• PROBLEM TO WORK ON
Look through the data below and extract, unchanged, the lines from the one that contains "step = Vector(place((0, 0), high - low))" to the one that contains "bpy.ops.object.modifier_apply(modifier=mod.name)", both included.

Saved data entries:
--

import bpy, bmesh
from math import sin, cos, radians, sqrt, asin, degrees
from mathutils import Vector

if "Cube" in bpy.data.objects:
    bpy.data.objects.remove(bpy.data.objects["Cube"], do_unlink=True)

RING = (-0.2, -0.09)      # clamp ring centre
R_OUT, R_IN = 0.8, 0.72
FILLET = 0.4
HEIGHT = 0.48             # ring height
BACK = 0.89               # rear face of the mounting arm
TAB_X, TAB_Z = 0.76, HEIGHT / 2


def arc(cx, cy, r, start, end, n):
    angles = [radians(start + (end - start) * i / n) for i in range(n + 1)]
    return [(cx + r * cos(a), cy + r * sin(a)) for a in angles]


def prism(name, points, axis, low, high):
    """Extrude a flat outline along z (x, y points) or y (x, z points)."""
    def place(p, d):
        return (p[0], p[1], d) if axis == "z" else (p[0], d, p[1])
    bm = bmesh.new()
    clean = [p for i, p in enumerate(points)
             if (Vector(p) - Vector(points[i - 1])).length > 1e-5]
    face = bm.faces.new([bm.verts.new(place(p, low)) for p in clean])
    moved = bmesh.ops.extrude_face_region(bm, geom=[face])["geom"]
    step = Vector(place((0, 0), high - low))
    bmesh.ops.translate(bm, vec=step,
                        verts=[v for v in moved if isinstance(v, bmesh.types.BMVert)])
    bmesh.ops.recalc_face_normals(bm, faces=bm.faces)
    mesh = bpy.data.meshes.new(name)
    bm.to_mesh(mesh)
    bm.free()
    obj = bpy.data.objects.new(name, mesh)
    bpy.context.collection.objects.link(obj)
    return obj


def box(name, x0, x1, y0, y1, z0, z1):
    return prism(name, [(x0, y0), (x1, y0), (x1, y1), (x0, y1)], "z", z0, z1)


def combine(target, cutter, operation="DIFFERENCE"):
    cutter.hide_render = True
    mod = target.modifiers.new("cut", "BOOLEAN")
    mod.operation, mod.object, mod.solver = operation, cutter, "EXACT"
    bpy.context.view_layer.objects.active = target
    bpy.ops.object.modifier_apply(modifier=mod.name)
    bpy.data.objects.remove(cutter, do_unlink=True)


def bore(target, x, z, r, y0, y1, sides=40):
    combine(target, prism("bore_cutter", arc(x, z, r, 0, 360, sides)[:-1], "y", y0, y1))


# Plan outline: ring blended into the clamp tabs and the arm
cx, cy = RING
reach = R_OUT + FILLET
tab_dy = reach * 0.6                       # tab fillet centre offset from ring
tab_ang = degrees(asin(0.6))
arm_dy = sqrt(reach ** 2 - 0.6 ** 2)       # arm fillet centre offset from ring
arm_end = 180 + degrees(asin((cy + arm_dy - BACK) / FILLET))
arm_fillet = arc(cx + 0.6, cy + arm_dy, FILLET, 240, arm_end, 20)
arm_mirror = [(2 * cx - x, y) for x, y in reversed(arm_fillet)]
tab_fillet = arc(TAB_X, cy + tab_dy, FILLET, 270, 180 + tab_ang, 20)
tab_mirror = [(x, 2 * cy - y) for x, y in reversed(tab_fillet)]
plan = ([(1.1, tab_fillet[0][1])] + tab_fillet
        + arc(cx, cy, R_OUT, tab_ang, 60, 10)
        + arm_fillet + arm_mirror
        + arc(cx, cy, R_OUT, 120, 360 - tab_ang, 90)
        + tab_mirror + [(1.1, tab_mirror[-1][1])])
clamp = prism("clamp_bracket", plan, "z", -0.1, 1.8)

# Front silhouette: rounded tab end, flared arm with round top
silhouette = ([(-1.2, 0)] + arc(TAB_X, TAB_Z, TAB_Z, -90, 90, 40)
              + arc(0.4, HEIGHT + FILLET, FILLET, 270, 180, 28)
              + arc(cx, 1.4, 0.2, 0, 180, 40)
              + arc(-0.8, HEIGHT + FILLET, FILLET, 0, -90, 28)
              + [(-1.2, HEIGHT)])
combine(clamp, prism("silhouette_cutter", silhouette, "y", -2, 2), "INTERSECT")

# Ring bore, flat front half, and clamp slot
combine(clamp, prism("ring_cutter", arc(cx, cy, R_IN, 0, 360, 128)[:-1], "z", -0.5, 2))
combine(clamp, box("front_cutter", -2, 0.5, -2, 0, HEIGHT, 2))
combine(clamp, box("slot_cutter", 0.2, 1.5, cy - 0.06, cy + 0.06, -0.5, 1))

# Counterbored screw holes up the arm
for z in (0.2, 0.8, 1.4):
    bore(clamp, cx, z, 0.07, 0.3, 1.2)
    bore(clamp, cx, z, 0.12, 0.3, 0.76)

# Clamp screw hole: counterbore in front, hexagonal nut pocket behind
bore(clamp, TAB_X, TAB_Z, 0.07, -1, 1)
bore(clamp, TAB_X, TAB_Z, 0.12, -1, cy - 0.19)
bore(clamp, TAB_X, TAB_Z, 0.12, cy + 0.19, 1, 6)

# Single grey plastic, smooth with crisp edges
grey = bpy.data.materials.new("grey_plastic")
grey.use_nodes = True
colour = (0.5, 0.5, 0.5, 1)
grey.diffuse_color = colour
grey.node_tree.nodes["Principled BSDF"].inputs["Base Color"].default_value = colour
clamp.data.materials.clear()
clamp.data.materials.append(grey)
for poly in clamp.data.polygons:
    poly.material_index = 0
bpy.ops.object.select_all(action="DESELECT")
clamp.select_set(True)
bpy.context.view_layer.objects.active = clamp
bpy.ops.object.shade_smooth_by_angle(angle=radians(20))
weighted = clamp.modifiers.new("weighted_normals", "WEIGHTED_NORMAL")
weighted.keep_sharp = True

--

• TASK OUTPUT
    step = Vector(place((0, 0), high - low))
    bmesh.ops.translate(bm, vec=step,
                        verts=[v for v in moved if isinstance(v, bmesh.types.BMVert)])
    bmesh.ops.recalc_face_normals(bm, faces=bm.faces)
    mesh = bpy.data.meshes.new(name)
    bm.to_mesh(mesh)
    bm.free()
    obj = bpy.data.objects.new(name, mesh)
    bpy.context.collection.objects.link(obj)
    return obj


def box(name, x0, x1, y0, y1, z0, z1):
    return prism(name, [(x0, y0), (x1, y0), (x1, y1), (x0, y1)], "z", z0, z1)


def combine(target, cutter, operation="DIFFERENCE"):
    cutter.hide_render = True
    mod = target.modifiers.new("cut", "BOOLEAN")
    mod.operation, mod.object, mod.solver = operation, cutter, "EXACT"
    bpy.context.view_layer.objects.active = target
    bpy.ops.object.modifier_apply(modifier=mod.name)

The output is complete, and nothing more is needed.